There are things that we fear: / Grains… / Zincs… / Foxes’ Glove … / Children, in proportion … / Teaspoons of full of water … / teaspoons full of sugar … / Bathing at a comfortable temperature … // (This is the complete catalog)
The use of ellipses in contrast to the building density of lines creates a thick knot of a poem; difficult to unwind, though simple to tie into. It gives From the Standard Cyclopedia… the same sense of unity that other books such as Mary Ruefle’s A Little White Shadow and Srikanth Reddy’s Voyager maintain even though it is broken into three sections and further divided into individual poems.
There are moments where Edwards’ adapted poems show an obvious break from the source material such as in “No. 708 How to preserve Ice” which contemplates wrapping the speaker in “something from the nineties / … an old flannel. / … a Honda Civic. / … a mountain of ecstasy. / It will hold solid. Repeat. Again. / It will hold just fine.” Being that the source text’s publication year was 1902, there is an immediate anachronism here. But, it strikes a similar tone to that of plays using chiming clocks (as in Julius Caesar) – it is not merely a poet attempting to own poems, but to bring some level of familiarity and a frame of understanding to the text. Initially, one may feel distanced from the text as a set of “adapted poems.” However, on sitting with the collection for some time, these updates (slight gestures peppered throughout) combined with the use of first-person speakers in some of the poems is an adaptation that strengthens the voice of the collection circumventing the risk of being a book of curious oddities crafted from yesteryear. Instead, From the Standard Cyclopedia of Recipes has a sense of belonging to it. It does not lean on whimsy or cleverness. While these elements do exist within the text, these asides ensure that the book from merely operating as a gimmick or trick sourced from an antiquated text.

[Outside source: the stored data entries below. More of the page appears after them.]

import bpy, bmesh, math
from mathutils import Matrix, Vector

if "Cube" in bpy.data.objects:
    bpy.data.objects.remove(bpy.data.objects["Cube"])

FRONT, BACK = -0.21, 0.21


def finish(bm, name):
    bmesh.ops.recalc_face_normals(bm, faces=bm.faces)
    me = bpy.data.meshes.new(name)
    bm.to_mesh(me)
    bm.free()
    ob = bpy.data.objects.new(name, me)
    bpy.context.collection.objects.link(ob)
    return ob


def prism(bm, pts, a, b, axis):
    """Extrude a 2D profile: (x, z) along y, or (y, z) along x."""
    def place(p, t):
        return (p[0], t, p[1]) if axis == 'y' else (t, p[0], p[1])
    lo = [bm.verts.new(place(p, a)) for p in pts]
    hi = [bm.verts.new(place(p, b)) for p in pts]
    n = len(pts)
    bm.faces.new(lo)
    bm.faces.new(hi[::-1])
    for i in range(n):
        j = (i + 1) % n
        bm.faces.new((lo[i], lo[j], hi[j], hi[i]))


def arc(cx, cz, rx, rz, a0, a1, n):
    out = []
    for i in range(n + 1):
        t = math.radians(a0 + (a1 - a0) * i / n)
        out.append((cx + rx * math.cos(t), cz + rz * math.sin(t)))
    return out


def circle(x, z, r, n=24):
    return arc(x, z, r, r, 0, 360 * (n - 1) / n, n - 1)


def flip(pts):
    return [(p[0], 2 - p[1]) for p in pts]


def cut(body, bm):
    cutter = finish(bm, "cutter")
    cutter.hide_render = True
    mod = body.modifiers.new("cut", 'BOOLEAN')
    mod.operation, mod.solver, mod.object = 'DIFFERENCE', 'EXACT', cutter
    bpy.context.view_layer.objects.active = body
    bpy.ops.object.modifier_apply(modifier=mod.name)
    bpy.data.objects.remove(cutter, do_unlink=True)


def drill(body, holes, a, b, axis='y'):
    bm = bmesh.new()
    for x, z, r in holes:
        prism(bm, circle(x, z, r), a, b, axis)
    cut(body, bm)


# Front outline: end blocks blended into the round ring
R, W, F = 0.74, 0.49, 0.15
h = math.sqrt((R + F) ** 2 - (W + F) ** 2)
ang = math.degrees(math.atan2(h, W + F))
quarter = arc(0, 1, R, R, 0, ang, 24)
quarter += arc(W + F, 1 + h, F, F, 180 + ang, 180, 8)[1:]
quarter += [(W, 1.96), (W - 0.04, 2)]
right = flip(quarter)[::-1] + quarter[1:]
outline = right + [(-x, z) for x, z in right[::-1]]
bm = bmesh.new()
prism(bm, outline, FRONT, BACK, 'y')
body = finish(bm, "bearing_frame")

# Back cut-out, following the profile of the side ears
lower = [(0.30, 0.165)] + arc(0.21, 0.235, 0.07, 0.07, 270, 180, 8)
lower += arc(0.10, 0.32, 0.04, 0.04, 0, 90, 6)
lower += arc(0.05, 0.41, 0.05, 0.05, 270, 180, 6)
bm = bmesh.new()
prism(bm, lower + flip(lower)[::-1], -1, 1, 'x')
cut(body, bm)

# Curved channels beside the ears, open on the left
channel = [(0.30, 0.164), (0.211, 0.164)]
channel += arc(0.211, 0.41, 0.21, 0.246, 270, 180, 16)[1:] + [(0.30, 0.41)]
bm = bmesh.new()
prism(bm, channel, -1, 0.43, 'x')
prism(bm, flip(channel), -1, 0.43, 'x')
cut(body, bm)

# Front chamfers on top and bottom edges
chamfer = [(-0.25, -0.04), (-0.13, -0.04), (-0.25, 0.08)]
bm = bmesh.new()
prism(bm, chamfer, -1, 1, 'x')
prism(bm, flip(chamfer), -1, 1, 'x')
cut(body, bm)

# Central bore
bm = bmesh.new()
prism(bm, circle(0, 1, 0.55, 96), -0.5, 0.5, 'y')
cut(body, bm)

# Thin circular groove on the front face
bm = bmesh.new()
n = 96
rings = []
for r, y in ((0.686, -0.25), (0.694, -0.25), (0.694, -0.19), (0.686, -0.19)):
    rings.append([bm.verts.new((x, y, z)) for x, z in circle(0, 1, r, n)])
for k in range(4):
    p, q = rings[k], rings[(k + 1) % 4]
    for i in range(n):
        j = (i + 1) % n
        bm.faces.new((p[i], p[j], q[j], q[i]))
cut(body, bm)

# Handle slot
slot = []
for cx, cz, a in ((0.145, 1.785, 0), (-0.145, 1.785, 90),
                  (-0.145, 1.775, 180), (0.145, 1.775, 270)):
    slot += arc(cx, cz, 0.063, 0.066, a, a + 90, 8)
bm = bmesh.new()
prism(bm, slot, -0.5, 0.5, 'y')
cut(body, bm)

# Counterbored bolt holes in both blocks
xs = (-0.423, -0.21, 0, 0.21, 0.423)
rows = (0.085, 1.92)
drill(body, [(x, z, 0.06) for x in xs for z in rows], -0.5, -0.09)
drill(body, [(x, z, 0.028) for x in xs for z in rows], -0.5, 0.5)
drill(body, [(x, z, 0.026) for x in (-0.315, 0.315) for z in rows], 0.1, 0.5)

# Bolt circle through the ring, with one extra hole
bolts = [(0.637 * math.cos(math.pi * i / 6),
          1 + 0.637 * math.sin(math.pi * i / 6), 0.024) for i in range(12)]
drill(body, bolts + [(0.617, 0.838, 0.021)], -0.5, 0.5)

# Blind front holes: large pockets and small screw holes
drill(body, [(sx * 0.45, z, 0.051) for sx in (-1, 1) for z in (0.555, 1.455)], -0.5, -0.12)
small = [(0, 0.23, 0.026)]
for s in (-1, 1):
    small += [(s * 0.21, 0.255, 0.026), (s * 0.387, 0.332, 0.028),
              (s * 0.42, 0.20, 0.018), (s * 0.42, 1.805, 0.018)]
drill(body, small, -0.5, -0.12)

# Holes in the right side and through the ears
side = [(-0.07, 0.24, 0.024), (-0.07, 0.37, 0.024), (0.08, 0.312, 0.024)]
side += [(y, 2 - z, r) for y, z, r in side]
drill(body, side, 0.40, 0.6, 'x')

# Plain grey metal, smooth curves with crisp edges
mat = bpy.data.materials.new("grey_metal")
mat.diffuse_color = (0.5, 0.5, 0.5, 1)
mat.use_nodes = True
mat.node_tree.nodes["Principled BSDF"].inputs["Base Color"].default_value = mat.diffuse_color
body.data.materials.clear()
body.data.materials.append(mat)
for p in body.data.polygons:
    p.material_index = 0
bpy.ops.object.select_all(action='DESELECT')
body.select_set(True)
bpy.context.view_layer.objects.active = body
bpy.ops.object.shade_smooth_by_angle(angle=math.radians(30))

Instead, what we have is Edwards interpreting and offering additional dimensions from, as he writes in his notes, the “strangest book [he] has ever read,” one whose context may be foreign, but (in content) is closer to our own experience than we may imagine. Writing through this strangeness, From the Standard Cyclopedia… becomes not such an odd thing. Though the knowledge from which the book is sourced may be outdated, esoteric, and obscure, the reactions to and the contemplation of the kinds of issues that we face in contemporary society are no less different – there are no prescriptions that we can follow nor approaches that we take which are enduring. Perhaps when future audiences read Edwards’ text, they may think the same thing about us and our preoccupation with Honda Civics and Segways – finding that, though they think they, too, live in a more “enlightened” time, that they, too may not be truly that strange.